Work task: Please write out exactly the lines of the data below from the line holding "bm.faces.new(rings[-1])" through the line holding "bpy.data.objects.remove(cutter)", and leave out the rest.

Excerpts from a dataset:
*** Block opens ***

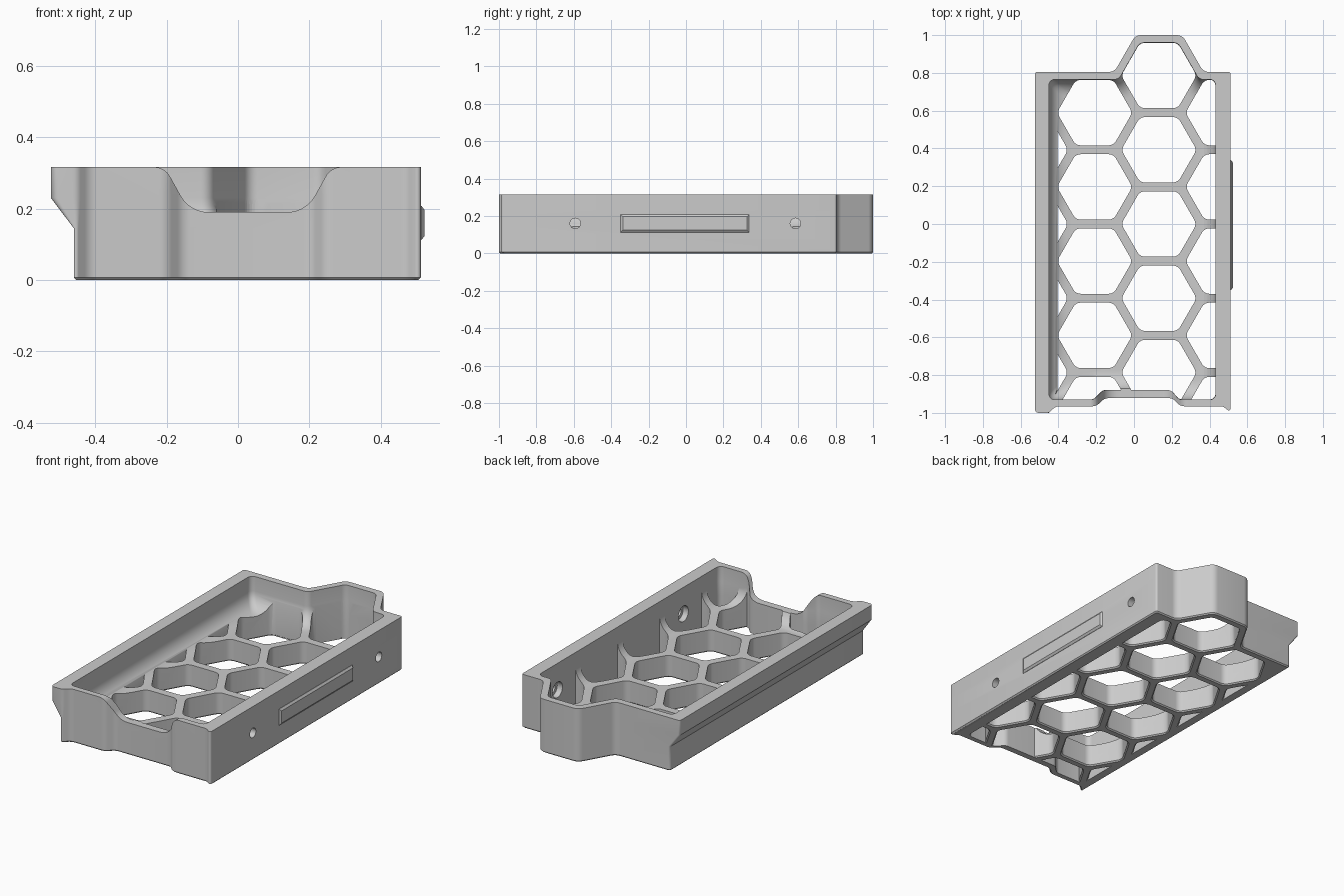
import bpy, bmesh, math
from mathutils import Vector

if "Cube" in bpy.data.objects:
    bpy.data.objects.remove(bpy.data.objects["Cube"])

H = 0.316                      # tray height
grey = bpy.data.materials.new("plain_grey")
grey.diffuse_color = (0.6, 0.6, 0.6, 1)
grey.use_nodes = True
grey.node_tree.nodes["Principled BSDF"].inputs["Base Color"].default_value = grey.diffuse_color


def rounded(pts, seg=5):
    """Fillet each corner (x, y, radius) of a polygon."""
    out, n = [], len(pts)
    for i, (x, y, r) in enumerate(pts):
        p = Vector((x, y))
        a = Vector(pts[i - 1][:2]) - p
        b = Vector(pts[(i + 1) % n][:2]) - p
        half = a.angle(b) / 2
        t = min(r / math.tan(half), 0.45 * a.length, 0.45 * b.length)
        r = t * math.tan(half)
        a.normalize()
        b.normalize()
        c = p + (a + b).normalized() * (r / math.sin(half))
        s, e = p + a * t - c, p + b * t - c
        turn = s.angle_signed(e)
        for k in range(seg + 1):
            ang = -turn * k / seg
            out.append((c.x + s.x * math.cos(ang) - s.y * math.sin(ang),
                        c.y + s.x * math.sin(ang) + s.y * math.cos(ang)))
    return out


def inset(pts, d):
    """Move every edge of a counter-clockwise polygon inwards by d."""
    out, n = [], len(pts)
    for i, (x, y, r) in enumerate(pts):
        p = Vector((x, y))
        u = (p - Vector(pts[i - 1][:2])).normalized()
        v = (Vector(pts[(i + 1) % n][:2]) - p).normalized()
        n1, n2 = Vector((-u.y, u.x)), Vector((-v.y, v.x))
        q = p + (n1 + n2) * (d / (1 + n1.dot(n2)))
        out.append((q.x, q.y, r))
    return out


def clamp(pts, left):
    return [(max(x, left), y, r) for x, y, r in pts]


def add_loft(bm, loops):
    rings = [[bm.verts.new(p) for p in loop] for loop in loops]
    n = len(rings[0])
    for lo, hi in zip(rings, rings[1:]):
        for i in range(n):
            bm.faces.new((lo[i], lo[(i + 1) % n], hi[(i + 1) % n], hi[i]))
    bm.faces.new(rings[0][::-1])
    bm.faces.new(rings[-1])


def make(name, lofts):
    bm = bmesh.new()
    for loops in lofts:
        add_loft(bm, loops)
    bmesh.ops.recalc_face_normals(bm, faces=bm.faces)
    me = bpy.data.meshes.new(name)
    bm.to_mesh(me)
    bm.free()
    me.materials.append(grey)
    ob = bpy.data.objects.new(name, me)
    bpy.context.collection.objects.link(ob)
    return ob


def at_z(pts, z):
    return [(x, y, z) for x, y in rounded(pts)]


def boolean(ob, cutter, op):
    bpy.context.view_layer.objects.active = ob
    m = ob.modifiers.new("cut", 'BOOLEAN')
    m.operation, m.object, m.solver = op, cutter, 'EXACT'
    bpy.ops.object.modifier_apply(modifier=m.name)
    bpy.data.objects.remove(cutter)


# Outer plan with a hexagonal bump at the back and a recessed front
outer = [(-.524, -1, .02), (-.45, -1, .03), (-.415, -.965, .05), (-.2, -.965, .05),
         (-.155, -.922, .05), (.205, -.922, .05), (.245, -.965, .05),
         (.47, -.965, .04), (.512, -.997, .01), (.512, .805, .012),
         (.368, .805, .05), (.256, 1, .05), (.008, 1, .05),
         (-.104, .805, .05), (-.524, .805, .012)]
inner = [(-.45, -.93, .03), (-.215, -.93, .04), (-.165, -.88, .04), (.195, -.88, .04),
         (.24, -.93, .04), (.432, -.93, .03), (.432, .765, .03),
         (.345, .765, .04), (.233, .96, .04), (.031, .96, .04),
         (-.081, .765, .04), (-.45, .765, .03)]

# Body with a chamfered foot and the overhang along the left side
low = clamp(outer, -.46)
tray = make("tray", [[at_z(inset(low, .007), 0), at_z(low, .007), at_z(low, .145),
                      at_z(outer, .23), at_z(outer, H)]])

# Cavity with a wide fillet down to the floor grid
R, FLOOR = .10, .13
loops = []
for k in range(9):
    a = math.pi / 2 * (1 - k / 8)
    loops.append(at_z(inset(inner, R * (1 - math.cos(a))), FLOOR + R - R * math.sin(a)))
loops.append(at_z(inner, H + .1))
boolean(tray, make("cavity_cutter", [loops]), 'DIFFERENCE')

# Hexagonal openings, kept inside the side walls
PITCH, CX = .393, .132
cells = []
for col in (-2, -1, 0, 1):
    for row in range(-3, 3):
        y = row * PITCH + (PITCH / 2 if col % 2 else 0)
        if col == -2 and abs(row) > 2 or col == -2 and row == 2:
            continue
        if y < -1.05 or y > .8:
            continue
        x = CX + col * PITCH * math.sqrt(3) / 2

        def hexagon(ap, z):
            rad = ap * 2 / math.sqrt(3)
            return at_z([(x + rad * math.cos(k * math.pi / 3),
                          y + rad * math.sin(k * math.pi / 3), .045) for k in range(6)], z)
        cells.append([hexagon(.183, -.003), hexagon(.173, .007), hexagon(.173, .26)])
cutter = make("cell_cutter", cells)
core = inset(inner, .001)
boolean(cutter, make("core", [[at_z(clamp(core, -.405), -.05), at_z(clamp(core, -.405), .145),
                               at_z(core, .23), at_z(core, .28)]]), 'INTERSECT')
boolean(tray, cutter, 'DIFFERENCE')

# Scooped front opening
scoop = rounded([(-.32, .42, .01), (-.32, H + .0003, .01), (-.205, H + .0003, .05),
                 (-.135, .19, .09), (.19, .19, .09), (.26, H + .0003, .05),
                 (.37, H + .0003, .01), (.37, .42, .01)], 8)
boolean(tray, make("scoop_cutter", [[[(x, y, z) for x, z in scoop] for y in (-1.1, -.8)]]),
        'DIFFERENCE')


# Screw holes in the right wall, with a wider recess inside
def disc(x, y, r):
    return [(x, y + r * math.cos(k * math.pi / 12), .16 + r * math.sin(k * math.pi / 12))
            for k in range(24)]


for y in (-.592, .585):
    boolean(tray, make("hole_cutter", [[disc(.33, y, .046), disc(.465, y, .046),
                                        disc(.466, y, .028), disc(.6, y, .028)]]),
            'DIFFERENCE')


# Raised side rail with chamfered edges
def rail_loop(x, d):
    return [(x, -.35 + d, .112 + d), (x, .338 - d, .112 + d),
            (x, .338 - d, .208 - d), (x, -.35 + d, .208 - d)]


rail = make("side_rail", [[rail_loop(.50, 0), rail_loop(.514, 0), rail_loop(.523, .012)]])

bpy.ops.object.select_all(action='DESELECT')
tray.select_set(True)
bpy.context.view_layer.objects.active = tray
bpy.ops.object.shade_smooth_by_angle(angle=math.radians(30))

*** Block closes ***

Response area:
    bm.faces.new(rings[-1])


def make(name, lofts):
    bm = bmesh.new()
    for loops in lofts:
        add_loft(bm, loops)
    bmesh.ops.recalc_face_normals(bm, faces=bm.faces)
    me = bpy.data.meshes.new(name)
    bm.to_mesh(me)
    bm.free()
    me.materials.append(grey)
    ob = bpy.data.objects.new(name, me)
    bpy.context.collection.objects.link(ob)
    return ob


def at_z(pts, z):
    return [(x, y, z) for x, y in rounded(pts)]


def boolean(ob, cutter, op):
    bpy.context.view_layer.objects.active = ob
    m = ob.modifiers.new("cut", 'BOOLEAN')
    m.operation, m.object, m.solver = op, cutter, 'EXACT'
    bpy.ops.object.modifier_apply(modifier=m.name)
    bpy.data.objects.remove(cutter)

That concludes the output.